▽

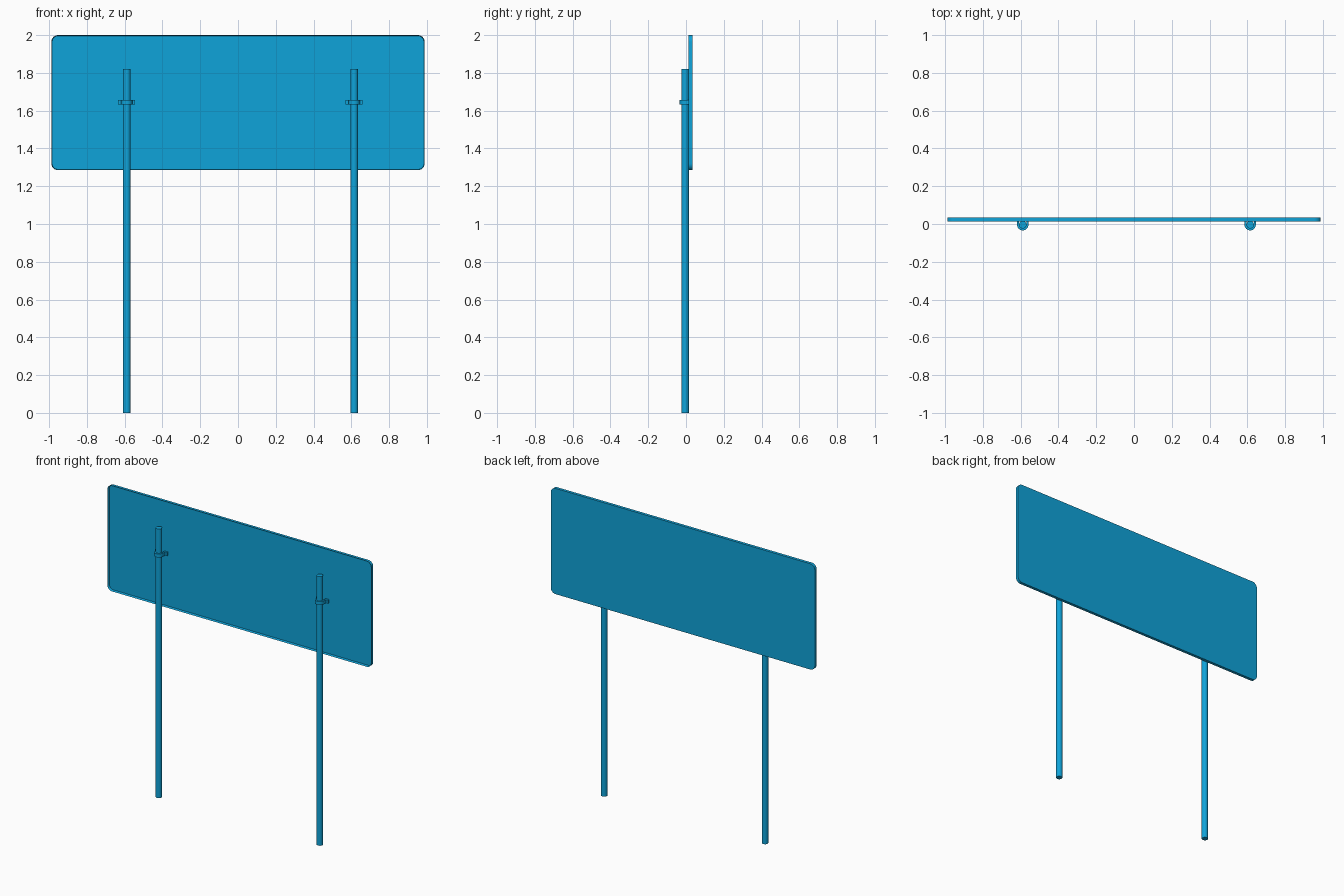
import bpy
import bmesh
from math import pi, sin, cos, radians
from mathutils import Vector

if "Cube" in bpy.data.objects:
    bpy.data.objects.remove(bpy.data.objects["Cube"])

blue = bpy.data.materials.new("sign_blue")
blue.use_nodes = True
COLOR = (0.0048, 0.37, 0.70, 1)
blue.diffuse_color = COLOR
blue.node_tree.nodes["Principled BSDF"].inputs["Base Color"].default_value = COLOR


def finish(bm, name):
    bmesh.ops.recalc_face_normals(bm, faces=bm.faces)
    mesh = bpy.data.meshes.new(name)
    bm.to_mesh(mesh)
    bm.free()
    mesh.materials.append(blue)
    obj = bpy.data.objects.new(name, mesh)
    bpy.context.collection.objects.link(obj)
    bpy.ops.object.select_all(action="DESELECT")
    obj.select_set(True)
    bpy.context.view_layer.objects.active = obj
    bpy.ops.object.shade_smooth_by_angle(angle=radians(35))
    return obj


def extrude_outline(points, offset):
    """Closed prism from an outline; returns the mesh and its starting face."""
    bm = bmesh.new()
    face = bm.faces.new([bm.verts.new(p) for p in points])
    bm.normal_update()
    result = bmesh.ops.extrude_face_region(bm, geom=[face], use_keep_orig=True)
    moved = [g for g in result["geom"] if isinstance(g, bmesh.types.BMVert)]
    bmesh.ops.translate(bm, verts=moved, vec=offset)
    bmesh.ops.recalc_face_normals(bm, faces=bm.faces)
    return bm, face


# Sign panel: rounded shallow tray, open towards the poles
HALF_W, BOTTOM, TOP, R = 0.988, 1.285, 2.0, 0.035
FRONT, BACK, SHEET = 0.014, 0.034, 0.004
corners = [(HALF_W - R, TOP - R), (R - HALF_W, TOP - R),
           (R - HALF_W, BOTTOM + R), (HALF_W - R, BOTTOM + R)]
outline = []
for i, (cx, cz) in enumerate(corners):
    for k in range(7):
        a = (i + k / 6) * pi / 2
        outline.append((cx + R * cos(a), FRONT, cz + R * sin(a)))
bm, opening = extrude_outline(outline, (0, BACK - FRONT, 0))
bmesh.ops.inset_region(bm, faces=[opening], thickness=SHEET)
bmesh.ops.translate(bm, verts=opening.verts, vec=(0, BACK - FRONT - SHEET, 0))
finish(bm, "sign_panel")

# Poles and their U-shaped clamps
POLE_Y, POLE_R, POLE_H = -0.004, 0.02, 1.82
STRAP_R, EAR_X, CLAMP_Z, CLAMP_H = 0.03, 0.045, 1.632, 0.024
EAR_FRONT, EAR_BACK = 0.018, 0.03

for side, x in (("right", -0.589), ("left", 0.615)):
    ring = [(x + POLE_R * cos(k * pi / 12), POLE_Y + POLE_R * sin(k * pi / 12), 0)
            for k in range(24)]
    bm, _ = extrude_outline(ring, (0, 0, POLE_H))
    finish(bm, side + "_pole")

    outer = [(STRAP_R * cos(-k * pi / 12), POLE_Y + STRAP_R * sin(-k * pi / 12))
             for k in range(13)]
    inner = [(POLE_R * cos(-k * pi / 12), POLE_Y + POLE_R * sin(-k * pi / 12))
             for k in range(12, -1, -1)]
    strap = ([(EAR_X, EAR_BACK), (EAR_X, EAR_FRONT), (STRAP_R, EAR_FRONT)] + outer
             + [(-STRAP_R, EAR_FRONT), (-EAR_X, EAR_FRONT), (-EAR_X, EAR_BACK),
                (-POLE_R, EAR_BACK)] + inner + [(POLE_R, EAR_BACK)])
    bm, _ = extrude_outline([Vector((x + u, v, CLAMP_Z)) for u, v in strap],
                            (0, 0, CLAMP_H))
    finish(bm, side + "_clamp")
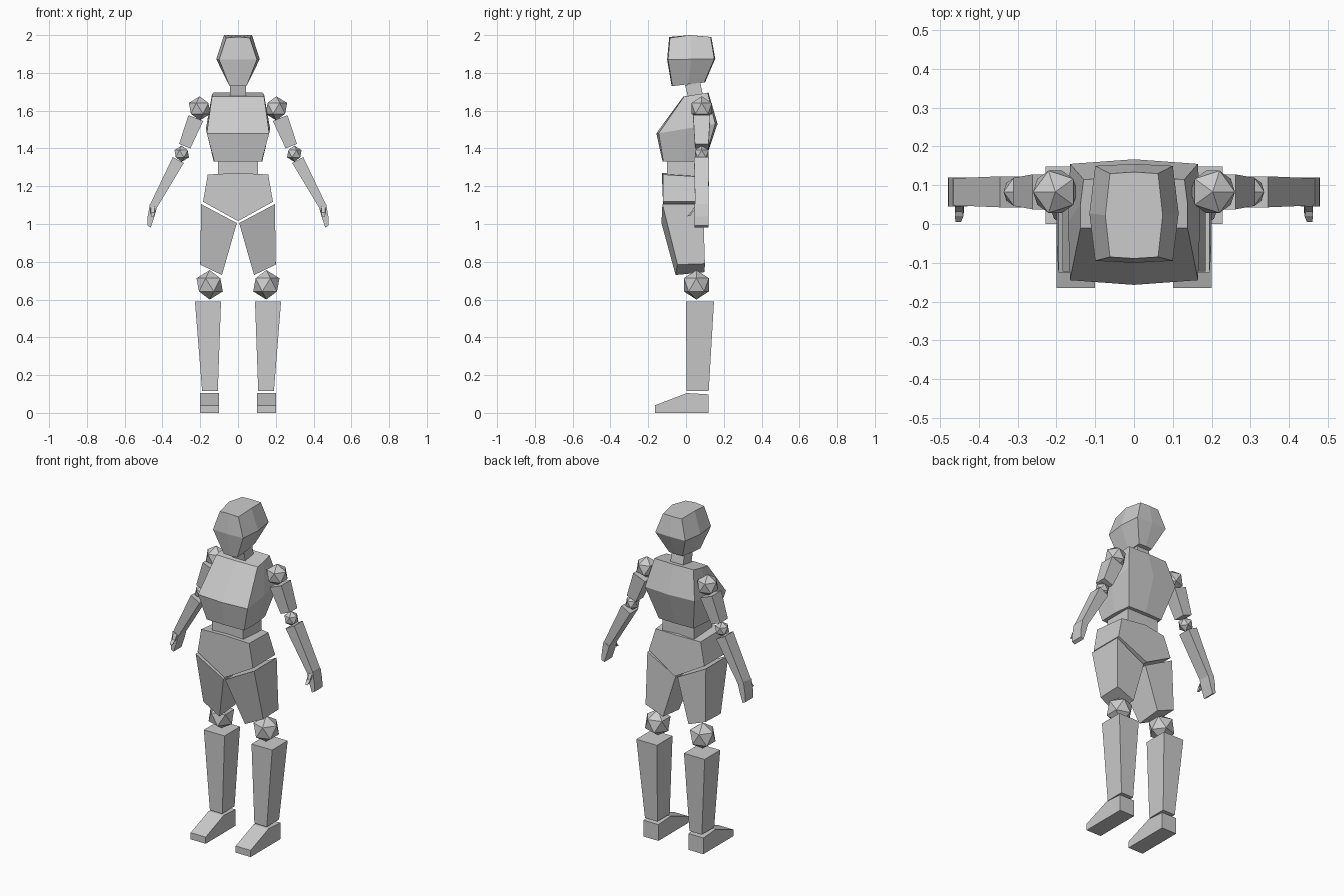
import bpy, bmesh
from mathutils import Vector

if "Cube" in bpy.data.objects:
    bpy.data.objects.remove(bpy.data.objects["Cube"])


def loft(name, rings, mirror=False):
    """Skin equal-length closed rings of points and cap both ends."""
    bm = bmesh.new()
    vs = [[bm.verts.new(p) for p in r] for r in rings]
    n = len(rings[0])
    for a, b in zip(vs, vs[1:]):
        for i in range(n):
            j = (i + 1) % n
            bm.faces.new((a[i], a[j], b[j], b[i]))
    bm.faces.new(vs[0])
    bm.faces.new(vs[-1])
    return finish(name, bm, mirror)


def finish(name, bm, mirror):
    bmesh.ops.recalc_face_normals(bm, faces=bm.faces)
    me = bpy.data.meshes.new(name)
    bm.to_mesh(me)
    bm.free()
    ob = bpy.data.objects.new(name, me)
    bpy.context.collection.objects.link(ob)
    if mirror:
        ob.modifiers.new("mirror", 'MIRROR').use_axis[0] = True
    return ob


def rect(x0, x1, y0, y1, z0, z1=None):
    """Rectangle in plan, height z0 at the front and z1 at the back."""
    z1 = z0 if z1 is None else z1
    return [(x0, y0, z0), (x1, y0, z0), (x1, y1, z1), (x0, y1, z1)]


def ring8(xf, xm, xb, yf, yb, zf, zb, bow):
    """Eight-sided symmetric ring with slightly bowed front and back."""
    ym, zm = (yf + yb) / 2, (zf + zb) / 2
    return [(-xf, yf, zf), (0, yf - bow, zf), (xf, yf, zf), (xm, ym, zm),
            (xb, yb, zb), (0, yb + bow, zb), (-xb, yb, zb), (-xm, ym, zm)]


def ball(name, centre, r):
    bm = bmesh.new()
    bmesh.ops.create_icosphere(bm, subdivisions=1, radius=r)
    bmesh.ops.translate(bm, verts=bm.verts, vec=centre)
    return finish(name, bm, True)


def limb(name, a, b, sections):
    """Tapered box in the x-z plane along a-b; sections: (distance, half width, half depth)."""
    a, b = Vector(a), Vector(b)
    d = (b - a).normalized()
    side, deep = Vector((-d.z, 0, d.x)), Vector((0, 1, 0))
    loft(name, [[a + d * t + side * w * s + deep * h * k
                 for s, k in ((-1, -1), (1, -1), (1, 1), (-1, 1))]
                for t, w, h in sections], True)


# Head and neck
loft("head", [ring8(.045, .05, .045, -.072, .097, 1.73, 1.75, .004),
              ring8(.10, .115, .10, -.095, .15, 1.87, 1.875, .005),
              ring8(.062, .074, .062, -.085, .13, 1.985, 1.99, .004)])
bpy.data.objects["head"].data.vertices[17].co.z = 1.99
for i in (19, 23):
    bpy.data.objects["head"].data.vertices[i].co.z = 2.0
loft("neck", [rect(-.042, .042, .012, .088, 1.665, 1.69),
              rect(-.042, .042, -.005, .075, 1.735, 1.75)])

# Chest, waist
loft("chest", [ring8(.125, .128, .115, -.12, .095, 1.33, 1.33, .004),
               ring8(.165, .17, .165, -.145, .155, 1.48, 1.53, .012),
               ring8(.138, .138, .13, -.01, .115, 1.675, 1.695, .004)])
loft("waist", [rect(-.105, .105, -.10, .075, 1.24), rect(-.105, .105, -.10, .075, 1.36)])

# Pelvis: V-bottomed outline carried front to back


def pelvis_ring(yt, yb, bow, zt, xt):
    return [(-xt, yt, zt), (0, yt + bow, zt + .008), (xt, yt, zt),
            (.185, yb, 1.118), (0, yb + bow, 1.015), (-.185, yb, 1.118)]


loft("pelvis", [pelvis_ring(-.122, -.122, -.006, 1.262, .16),
                pelvis_ring(.075, .09, .018, 1.25, .15)])

# Legs
loft("thigh", [
    [(.195, -.125, 1.105), (.006, -.13, 1.005), (.006, .09, 1.005), (.195, .09, 1.105)],
    [(.20, -.045, .785), (.085, -.055, .73), (.085, .098, .745), (.20, .10, .79)]], True)
ball("knee", (.15, .055, .678), .078)
loft("shin", [rect(.107, .19, .003, .12, .115), rect(.09, .228, 0, .148, .59)], True)
loft("foot", [[(x, -.165, 0), (x, .12, 0), (x, .12, .098), (x, .005, .105), (x, -.165, .04)]
              for x in (.10, .20)], True)

# Arms
shoulder, elbow, wrist = (.203, .083, 1.612), (.298, .083, 1.372), (.45, .083, 1.09)
ball("shoulder", shoulder, .064)
limb("upper_arm", shoulder, elbow, [(.055, .042, .045), (.215, .032, .036)])
ball("elbow", elbow, .043)
limb("forearm", elbow, wrist, [(.038, .033, .04), (.316, .020, .035)])

# Hands
loft("hand", [[(.467, y, 1.105), (.43, y, 1.085), (.442, y, 1.04), (.462, y, .982),
               (.480, y, .992), (.478, y, 1.04)] for y in (.045, .12)], True)
loft("thumb", [rect(.438, .462, .04, .072, 1.065, 1.105),
               rect(.44, .462, .02, .045, 1.055, 1.09),
               rect(.446, .46, .005, .025, 1.04, 1.045)], True)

△

## WHAT IS REQUIRED
All that belongs in your answer is the stretch of entries above from the line with "bmesh.ops.create_icosphere(bm, subdivisions=1, radius=r)" through the line with "the x-z plane", printed exactly.

## EXERCISE RESPONSE
    bmesh.ops.create_icosphere(bm, subdivisions=1, radius=r)
    bmesh.ops.translate(bm, verts=bm.verts, vec=centre)
    return finish(name, bm, True)


def limb(name, a, b, sections):
    """Tapered box in the x-z plane along a-b; sections: (distance, half width, half depth)."""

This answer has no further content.